» **What the task asks**:
Pick every line from the data below that contains the string "remove" and copy it.

[Plain-text document sources]
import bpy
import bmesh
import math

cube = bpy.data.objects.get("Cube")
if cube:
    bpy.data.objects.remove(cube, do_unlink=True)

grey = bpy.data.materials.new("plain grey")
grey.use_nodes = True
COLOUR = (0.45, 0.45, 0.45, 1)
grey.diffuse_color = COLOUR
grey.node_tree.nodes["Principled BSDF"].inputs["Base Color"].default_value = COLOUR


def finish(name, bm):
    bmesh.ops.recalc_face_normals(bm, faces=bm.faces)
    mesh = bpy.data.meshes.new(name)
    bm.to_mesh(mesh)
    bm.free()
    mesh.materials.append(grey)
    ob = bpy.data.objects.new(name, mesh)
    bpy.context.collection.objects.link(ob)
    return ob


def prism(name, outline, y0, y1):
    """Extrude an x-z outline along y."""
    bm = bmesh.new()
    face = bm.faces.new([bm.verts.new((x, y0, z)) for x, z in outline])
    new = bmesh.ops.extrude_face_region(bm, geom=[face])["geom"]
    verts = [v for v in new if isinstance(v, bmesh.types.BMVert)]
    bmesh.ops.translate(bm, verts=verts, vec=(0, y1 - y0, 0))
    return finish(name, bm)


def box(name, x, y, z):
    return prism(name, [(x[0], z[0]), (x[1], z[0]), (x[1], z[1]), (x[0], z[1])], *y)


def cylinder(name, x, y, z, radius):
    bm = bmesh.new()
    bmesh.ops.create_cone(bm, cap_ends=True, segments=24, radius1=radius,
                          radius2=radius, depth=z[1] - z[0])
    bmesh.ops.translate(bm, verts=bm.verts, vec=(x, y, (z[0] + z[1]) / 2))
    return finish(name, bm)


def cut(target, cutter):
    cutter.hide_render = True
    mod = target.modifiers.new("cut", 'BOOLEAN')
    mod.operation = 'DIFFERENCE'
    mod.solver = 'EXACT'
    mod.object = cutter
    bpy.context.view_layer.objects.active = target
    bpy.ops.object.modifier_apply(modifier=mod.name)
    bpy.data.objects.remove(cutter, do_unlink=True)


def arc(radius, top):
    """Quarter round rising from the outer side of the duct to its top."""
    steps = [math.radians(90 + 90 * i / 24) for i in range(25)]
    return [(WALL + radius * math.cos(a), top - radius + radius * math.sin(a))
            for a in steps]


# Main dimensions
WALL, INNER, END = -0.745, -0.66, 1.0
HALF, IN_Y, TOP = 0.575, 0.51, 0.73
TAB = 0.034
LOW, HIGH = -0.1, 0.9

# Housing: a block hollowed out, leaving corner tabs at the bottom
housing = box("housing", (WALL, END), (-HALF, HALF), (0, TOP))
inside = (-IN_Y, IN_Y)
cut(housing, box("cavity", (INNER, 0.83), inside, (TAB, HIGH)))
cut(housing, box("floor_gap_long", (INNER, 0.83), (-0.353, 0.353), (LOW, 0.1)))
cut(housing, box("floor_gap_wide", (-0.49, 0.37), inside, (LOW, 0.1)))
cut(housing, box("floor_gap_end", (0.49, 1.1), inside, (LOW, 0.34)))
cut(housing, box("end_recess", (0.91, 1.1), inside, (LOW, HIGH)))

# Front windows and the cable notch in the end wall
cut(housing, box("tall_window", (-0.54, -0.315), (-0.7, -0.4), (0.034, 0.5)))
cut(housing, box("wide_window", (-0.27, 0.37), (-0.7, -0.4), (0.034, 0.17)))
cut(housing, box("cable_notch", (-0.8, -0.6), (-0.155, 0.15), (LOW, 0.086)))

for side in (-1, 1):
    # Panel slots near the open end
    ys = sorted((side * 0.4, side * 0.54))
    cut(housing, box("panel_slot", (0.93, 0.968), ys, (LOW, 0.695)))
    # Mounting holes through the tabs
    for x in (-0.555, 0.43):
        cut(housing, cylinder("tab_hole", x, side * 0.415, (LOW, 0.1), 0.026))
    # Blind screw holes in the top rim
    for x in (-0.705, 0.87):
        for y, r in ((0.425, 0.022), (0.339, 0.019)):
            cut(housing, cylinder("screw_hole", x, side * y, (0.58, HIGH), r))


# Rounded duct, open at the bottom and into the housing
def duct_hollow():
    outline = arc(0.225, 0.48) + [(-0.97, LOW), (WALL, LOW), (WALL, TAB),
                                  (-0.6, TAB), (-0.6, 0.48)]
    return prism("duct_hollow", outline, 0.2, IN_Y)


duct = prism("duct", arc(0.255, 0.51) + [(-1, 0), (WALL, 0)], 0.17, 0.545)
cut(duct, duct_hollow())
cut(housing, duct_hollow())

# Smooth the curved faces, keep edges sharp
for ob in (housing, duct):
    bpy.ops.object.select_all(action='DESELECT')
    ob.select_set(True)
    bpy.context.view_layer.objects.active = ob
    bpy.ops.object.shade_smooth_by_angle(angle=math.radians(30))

» **Response to this exercise**:
    bpy.data.objects.remove(cube, do_unlink=True)
    bpy.data.objects.remove(cutter, do_unlink=True)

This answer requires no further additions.